[ABOUT THIS EXERCISE] Take the data below and copy exactly the lines starting at the one with "const m = new THREE.Mesh(geo, mat);" and finishing at the one with "const a = j", both included.

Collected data
= = = = =

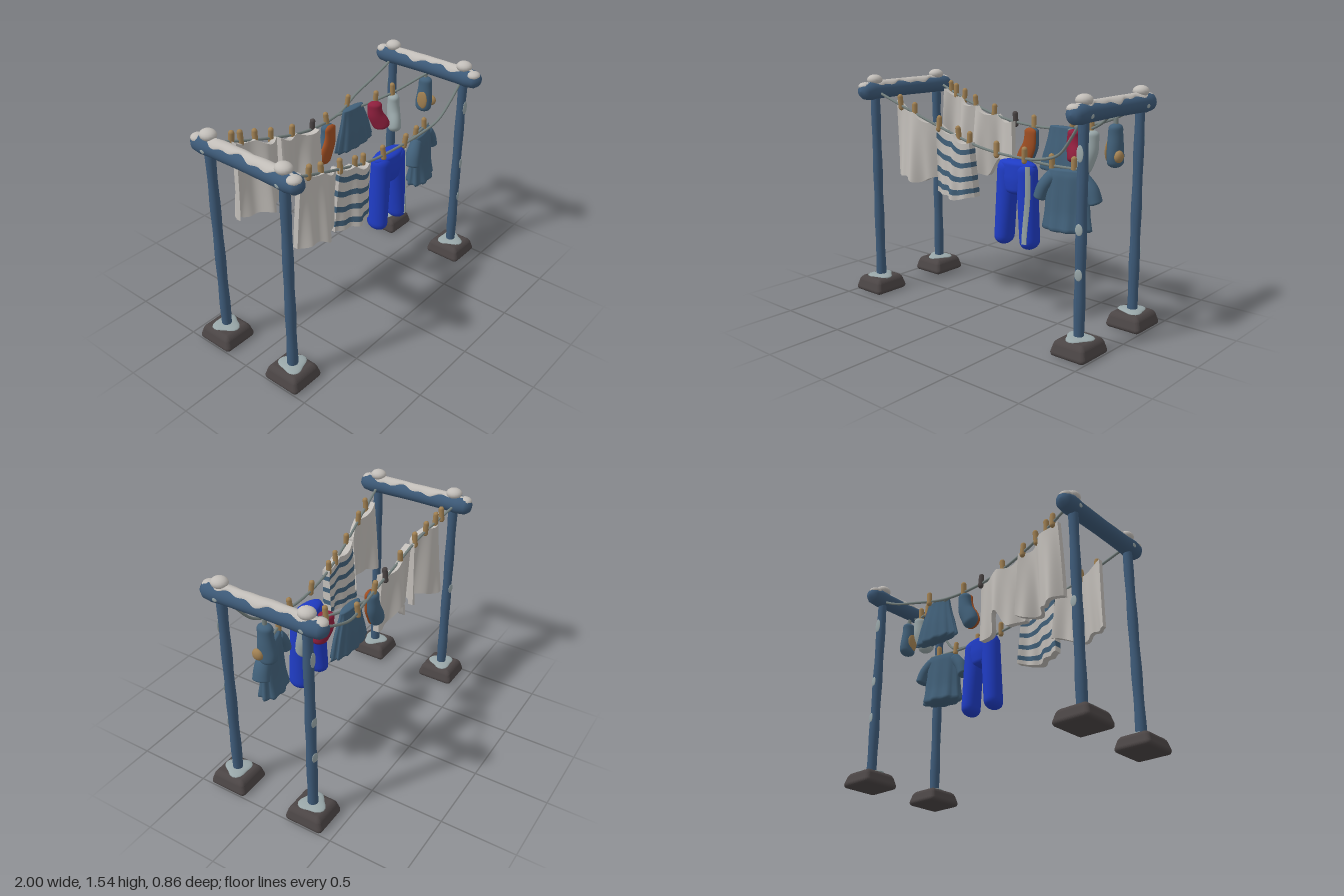
import * as THREE from 'three';
import { RoundedBoxGeometry } from 'three/addons/geometries/RoundedBoxGeometry.js';

const material = (name, color, side = THREE.FrontSide) => {
  const m = new THREE.MeshStandardMaterial({ color, side });
  m.name = name;
  return m;
};

export function createModel() {
  const root = new THREE.Group();
  root.name = 'clothesline';
  const M = {
    paint: material('paintedBlue', 0x3d5a78),
    denim: material('fabricBlue', 0x416079),
    white: material('offWhite', 0xc1bdb8, THREE.DoubleSide),
    royal: material('royalBlue', 0x1f3cc4),
    red: material('crimson', 0x8e1f3d),
    orange: material('rust', 0x9e4e22),
    wood: material('wood', 0xa08052),
    pale: material('paleGrey', 0x98a6a8),
    stone: material('darkStone', 0x4b4545),
    rope: material('ropeGrey', 0x75817f),
  };
  const add = (name, geo, mat, x = 0, y = 0, z = 0, parent = root) => {
    const m = new THREE.Mesh(geo, mat);
    m.name = name;
    m.position.set(x, y, z);
    parent.add(m);
    return m;
  };
  const warp = (geo, rule) => {
    const p = geo.attributes.position, v = new THREE.Vector3();
    for (let i = 0; i < p.count; i++) {
      rule(v.fromBufferAttribute(p, i));
      p.setXYZ(i, v.x, v.y, v.z);
    }
    geo.computeVertexNormals();
    return geo;
  };
  const blob = (name, mat, x, y, z, sx, sy, sz) =>
    add(name, new THREE.SphereGeometry(1, 16, 10).scale(sx, sy, sz), mat, x, y, z);

  // Soft tube through stations [x, y, halfWidth, halfDepth], with rounded ends and optional pleats
  const loft = (stations, { cap = 0.1, pleat = 0, folds = 8 } = {}) => {
    const path = new THREE.CatmullRomCurve3(stations.map(s => new THREE.Vector3(s[0], s[1], 0)));
    const size = new THREE.CatmullRomCurve3(stations.map(s => new THREE.Vector3(s[2], s[3], 0)));
    const rows = 28, cols = 40, pos = [], idx = [];
    for (let i = 0; i <= rows; i++) {
      const t = (1 - Math.cos(Math.PI * i / rows)) / 2;
      const p = path.getPoint(t), d = path.getTangent(t), s = size.getPoint(t);
      const e = Math.max(0, 1 - Math.min(t, 1 - t) / cap), k = Math.sqrt(1 - e * e);
      for (let j = 0; j < cols; j++) {
        const a = j / cols * Math.PI * 2, r = k * (1 + pleat * (1 - t) * Math.cos(folds * a));
        const w = s.x * r * Math.cos(a);
        pos.push(p.x + d.y * w, p.y - d.x * w, s.y * r * Math.sin(a));
        if (i < rows) {
          const b = i * cols + j, c = i * cols + (j + 1) % cols;
          idx.push(b, b + cols, c, c, b + cols, c + cols);
        }
      }
    }
    const g = new THREE.BufferGeometry();
    g.setAttribute('position', new THREE.Float32BufferAttribute(pos, 3));
    g.setIndex(idx);
    g.computeVertexNormals();
    return g;
  };

  // Two end frames: posts, stone feet, cross beam and snow
  for (const sx of [-1, 1]) {
    const x = sx * 0.875;
    for (const sz of [-1, 1]) {
      const z = sz * 0.295;
      add('foot', warp(new RoundedBoxGeometry(0.255, 0.105, 0.275, 4, 0.03), v => {
        const k = 1 - 0.22 * Math.pow((v.y + 0.0525) / 0.105, 1.6);
        v.x *= k; v.z *= k;
      }), M.stone, x + sx * 0.003, 0.0525, z);
      add('footSnow', warp(new THREE.SphereGeometry(1, 24, 10), v => {
        const k = 1 + 0.16 * Math.sin(3 * Math.atan2(v.z, v.x) + sx + 2 * sz);
        v.set(v.x * k * 0.085, v.y * 0.016, v.z * k * 0.085);
      }), M.pale, x, 0.104, z);
      add('post', warp(new THREE.CylinderGeometry(0.031, 0.034, 1.34, 16, 30), v => {
        const k = 1 + 0.05 * Math.sin(v.y * 17 + sx * 2 + sz);
        v.x *= k; v.z *= k;
      }), M.paint, x, 0.74, z);
      blob('beamSnowLump', M.white, x, 1.508, z, 0.05, 0.036, 0.055);
      blob('beamEndSnow', M.white, x - 0.008, 1.468, sz * 0.375, 0.046, 0.028, 0.046);
      blob('beamChip', M.pale, x + sx * 0.056, 1.425, z, 0.006, 0.017, 0.02);
      // Worn spots on the posts: height, direction, half height
      [[0.5, 0.25, 0.036], [0.77, 0.15, 0.036], [1.21, 0, 0.05]].forEach(([y, a, h], i) => {
        if (sx < 0 && (i !== 1 || sz > 0)) return;
        const chip = blob('postChip', M.pale, x + Math.sin(a) * 0.031, y, z + sz * Math.cos(a) * 0.031,
          0.024, h, 0.005);
        chip.rotation.y = sz > 0 ? a : Math.PI - a;
      });
    }
    const profile = [[0, -0.425], [0.035, -0.418], [0.056, -0.39], [0.063, -0.33], [0.058, -0.25], [0.055, 0],
      [0.058, 0.25], [0.063, 0.33], [0.056, 0.39], [0.035, 0.418], [0, 0.425]];
    add('beam', new THREE.LatheGeometry(profile.map(p => new THREE.Vector2(...p)), 24).rotateX(Math.PI / 2),
      M.paint, x, 1.435, 0);
    // Snow blanket with a wandering edge along the beam
    add('beamSnow', warp(new THREE.PlaneGeometry(2, 2, 16, 60), v => {
      const z = v.y * 0.41, reach = 0.76 + 0.22 * Math.sin(z * 19 + sx + v.x) + 0.16 * Math.sin(z * 43 + 2 * v.x);
      const a = v.x * reach, end = Math.sqrt(Math.max(0, 1 - Math.pow(Math.abs(v.y), 8)));
      const r = (0.057 + 0.011 * (1 - v.x * v.x)) * (0.4 + 0.6 * end);
      v.set(Math.sin(a) * r, Math.cos(a) * r, -z);
    }), M.white, x, 1.435, 0);
  }

  // Sagging ropes
  const rope = pts => {
    const c = new THREE.CatmullRomCurve3(pts.map(p => new THREE.Vector3(...p)));
    add('rope', new THREE.TubeGeometry(c, 60, 0.009, 8), M.rope);
    return c;
  };
  const frontRope = rope([[-0.86, 1.43, 0.29], [-0.6, 1.33, 0.26], [-0.3, 1.22, 0.22], [0, 1.13, 0.195],
    [0.3, 1.1, 0.19], [0.5, 1.115, 0.21], [0.67, 1.17, 0.245], [0.78, 1.29, 0.27], [0.87, 1.42, 0.29]]);
  const backRope = rope([[-0.86, 1.44, -0.32], [-0.5, 1.34, -0.25], [-0.2, 1.26, -0.235], [0, 1.23, -0.24],
    [0.25, 1.22, -0.27], [0.5, 1.26, -0.325], [0.7, 1.33, -0.315], [0.87, 1.42, -0.29]]);
  const sockRope = rope([[0.2, 1.22, -0.265], [0.38, 1.23, -0.22], [0.54, 1.25, -0.165], [0.68, 1.29, -0.1],
    [0.8, 1.35, -0.03], [0.87, 1.4, 0.03]]);
  const shirtRope = rope([[0.38, 1.1, 0.19], [0.5, 1.08, 0.165], [0.65, 1.07, 0.13], [0.76, 1.07, 0.11]]);
  const at = (curve, x) => {
    let lo = 0, hi = 1;
    for (let i = 0; i < 20; i++) {
      const mid = (lo + hi) / 2;
      if (curve.getPoint(mid).x < x) lo = mid; else hi = mid;
    }
    return curve.getPoint(lo);
  };

  // Clothes pegs
  const pegs = (curve, xs, mat = M.wood) => xs.forEach((x, i) => {
    const p = at(curve, x);
    const peg = add('peg', new THREE.CapsuleGeometry(0.018, 0.075, 5, 10), mat, p.x, p.y + 0.02, p.z);
    peg.rotation.set(0.1 * Math.cos(i * 2), 0, 0.12 * Math.sin(i * 3));
  });
  pegs(frontRope, [-0.65, -0.53, -0.33, -0.17, -0.08, 0.14, 0.37]);
  pegs(backRope, [-0.71, -0.65, -0.55, -0.43, -0.25, 0.09, 0.37]);
  pegs(backRope, [-0.06], M.stone);
  pegs(sockRope, [0.52, 0.64]);
  pegs(shirtRope, [0.55, 0.69]);

  // Hanging cloth between heights v0 and v1, with folds that deepen downwards
  const cloth = (name, mat, curve, x0, x1, drop, o) => {
    const { v0 = 0, v1 = 1, amp, waves, phase, thick, dz = 0, notch = 0, ripple = 0.015 } = o;
    const rows = Math.max(2, Math.round(20 * (v1 - v0)));
    add(name, warp(new THREE.BoxGeometry(1, 1, thick, 44, rows, 1), v => {
      const u = v.x + 0.5, t = v0 + (0.5 - v.y) * (v1 - v0);
      const x = x0 + (x1 - x0) * u, p = at(curve, x), low = at(curve, (x0 + x1) / 2).y;
      const top = p.y + 0.01 - 0.025 * Math.abs(Math.sin(u * Math.PI * 2));
      const hem = low - drop - 0.02 * Math.sin(u * Math.PI) + ripple * Math.sin(u * 11 + phase)
        + notch * Math.exp(-Math.pow((u - 0.5) / 0.14, 2));
      v.set(x + (u - 0.5) * 0.04 * t, top + (hem - top) * t,
        p.z + dz + v.z + amp * (0.55 + 0.45 * t) * Math.sin(u * waves * Math.PI * 2 + phase + t * 0.7)
        + 0.3 * amp * t * Math.sin(u * 19 + phase));
    }), mat);
  };
  cloth('frontSheet', M.white, frontRope, -0.7, -0.36, 0.43,
    { phase: -1.9, amp: 0.045, waves: 0.9, thick: 0.035, dz: -0.01 });
  cloth('backSheet', M.white, backRope, -0.73, -0.4, 0.49,
    { phase: 2, amp: 0.05, waves: 1.3, thick: 0.035, dz: 0.02 });
  cloth('backTrousers', M.white, backRope, -0.39, -0.05, 0.42,
    { phase: 0.6, amp: 0.04, waves: 1.2, notch: 0.14, thick: 0.04, dz: 0.012 });

  // Striped towel in alternating bands
  const edges = [0, 0.11, 0.2, 0.35, 0.44, 0.6, 0.69, 0.83, 0.92, 1];
  for (let i = 0; i < edges.length - 1; i++)
    cloth(i % 2 ? 'towelStripe' : 'towel', i % 2 ? M.denim : M.white, frontRope, -0.345, -0.055, 0.395,
      { v0: edges[i], v1: edges[i + 1], amp: 0.036, waves: 0.8, phase: -2.3, thick: 0.055, ripple: 0.006 });

  // Royal blue trousers; each leg narrows evenly from hip to hem
  const trousers = new THREE.Group();
  trousers.name = 'trousers';
  trousers.position.set(0.268, 0, 0.137);
  root.add(trousers);
  add('waist', loft([[0, 0.85, 0.09, 0.06], [0, 0.98, 0.14, 0.068], [0, 1.075, 0.14, 0.06]],
    { cap: 0.14 }), M.royal, 0, 0, 0, trousers);
  const leg = y => {
    const t = (y - 0.51) / 0.56;
    return { c: 0.108 - 0.036 * t, a: 0.057 + 0.016 * t, b: 0.076 - 0.012 * t };
  };
  for (const s of [-1, 1])
    add('leg', loft([0.51, 0.79, 1.07].map(y => [s * leg(y).c, y, leg(y).a, leg(y).b])),
      M.royal, 0, 0, 0, trousers);
  // Side stripe lying on the front of one leg
  add('sideStripe', warp(new THREE.BoxGeometry(0.022, 0.49, 0.006, 4, 16, 1), v => {
    const y = v.y + 0.805, x = v.x * (1.15 - v.y) + 0.121 + 0.006 * Math.sin(y * 9), { c, a, b } = leg(y);
    v.set(x, y, v.z + 0.002 + b * Math.sqrt(1 - ((x - c) / a) ** 2));
  }), M.pale, 0, 0, 0, trousers);

  // Short-sleeved shirt
  const shirt = new THREE.Group();
  shirt.name = 'shirt';
  shirt.position.set(0.655, 0, 0.132);
  shirt.rotation.y = 0.25;
  root.add(shirt);
  add('shirtBody', loft([[0, 0.675, 0.152, 0.085], [0, 0.8, 0.138, 0.06], [0, 0.94, 0.134, 0.05],
    [0, 1.02, 0.134, 0.044], [0, 1.065, 0.115, 0.032]], { cap: 0.05, pleat: 0.1, folds: 9 }), M.denim, 0, 0, 0, shirt);
  for (const s of [-1, 1])
    add('sleeve', loft([[s * 0.182, 0.865, 0.042, 0.056], [s * 0.15, 0.95, 0.044, 0.05], [s * 0.085, 1.03, 0.042, 0.037]],
      { cap: 0.08 }), M.denim, 0, 0, 0, shirt);

  // Pleated skirt
  add('skirt', loft([[0.36, 0.94, 0.185, 0.05], [0.355, 1.08, 0.15, 0.044], [0.345, 1.2, 0.11, 0.032],
    [0.345, 1.25, 0.1, 0.028]], { cap: 0.05, pleat: 0.13, folds: 11 }), M.denim, 0, 0, -0.23);

  // Socks, with the toe leaning along local -x by the bend
  const sock = (name, mat, x, y, z, turn, bend, depth, width) => {
    const m = add(name, loft([[-bend, -0.255, 0.044 * width, depth], [-bend * 0.65, -0.19, 0.052 * width, depth],
      [-bend * 0.15, -0.12, 0.047 * width, depth], [0, -0.05, 0.041 * width, depth * 0.9],
      [0, 0.01, 0.042 * width, depth * 0.85]], { cap: 0.13 }), mat, x, y, z);
    m.rotation.y = turn;
    return m;
  };
  sock('sockFront', M.orange, 0.088, 1.205, -0.211, 0, 0.072, 0.024, 1.14);
  sock('sockBack', M.denim, 0.088, 1.205, -0.236, 0, 0.072, 0.045, 1.14);
  sock('redSock', M.red, 0.49, 1.245, -0.155, -0.8, -0.06, 0.05, 1.2).scale.y = 0.77;
  sock('greySock', M.pale, 0.65, 1.258, -0.115, 0.9, 0.06, 0.046, 1.12);
  sock('hangingSock', M.denim, 0.885, 1.335, -0.015, Math.PI / 2, -0.01, 0.046, 1.2);
  blob('sockPatch', M.wood, 0.931, 1.155, 0.012, 0.024, 0.037, 0.037);
  blob('sockPatch', M.wood, 0.846, 1.18, -0.01, 0.012, 0.07, 0.042);
  add('peg', new THREE.CapsuleGeometry(0.014, 0.04, 4, 10), M.rope, 0.885, 1.355, -0.015);
  return root;
}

= = = = =

[ANSWER TO THIS EXERCISE]
    const m = new THREE.Mesh(geo, mat);
    m.name = name;
    m.position.set(x, y, z);
    parent.add(m);
    return m;
  };
  const warp = (geo, rule) => {
    const p = geo.attributes.position, v = new THREE.Vector3();
    for (let i = 0; i < p.count; i++) {
      rule(v.fromBufferAttribute(p, i));
      p.setXYZ(i, v.x, v.y, v.z);
    }
    geo.computeVertexNormals();
    return geo;
  };
  const blob = (name, mat, x, y, z, sx, sy, sz) =>
    add(name, new THREE.SphereGeometry(1, 16, 10).scale(sx, sy, sz), mat, x, y, z);

  // Soft tube through stations [x, y, halfWidth, halfDepth], with rounded ends and optional pleats
  const loft = (stations, { cap = 0.1, pleat = 0, folds = 8 } = {}) => {
    const path = new THREE.CatmullRomCurve3(stations.map(s => new THREE.Vector3(s[0], s[1], 0)));
    const size = new THREE.CatmullRomCurve3(stations.map(s => new THREE.Vector3(s[2], s[3], 0)));
    const rows = 28, cols = 40, pos = [], idx = [];
    for (let i = 0; i <= rows; i++) {
      const t = (1 - Math.cos(Math.PI * i / rows)) / 2;
      const p = path.getPoint(t), d = path.getTangent(t), s = size.getPoint(t);
      const e = Math.max(0, 1 - Math.min(t, 1 - t) / cap), k = Math.sqrt(1 - e * e);
      for (let j = 0; j < cols; j++) {
        const a = j / cols * Math.PI * 2, r = k * (1 + pleat * (1 - t) * Math.cos(folds * a));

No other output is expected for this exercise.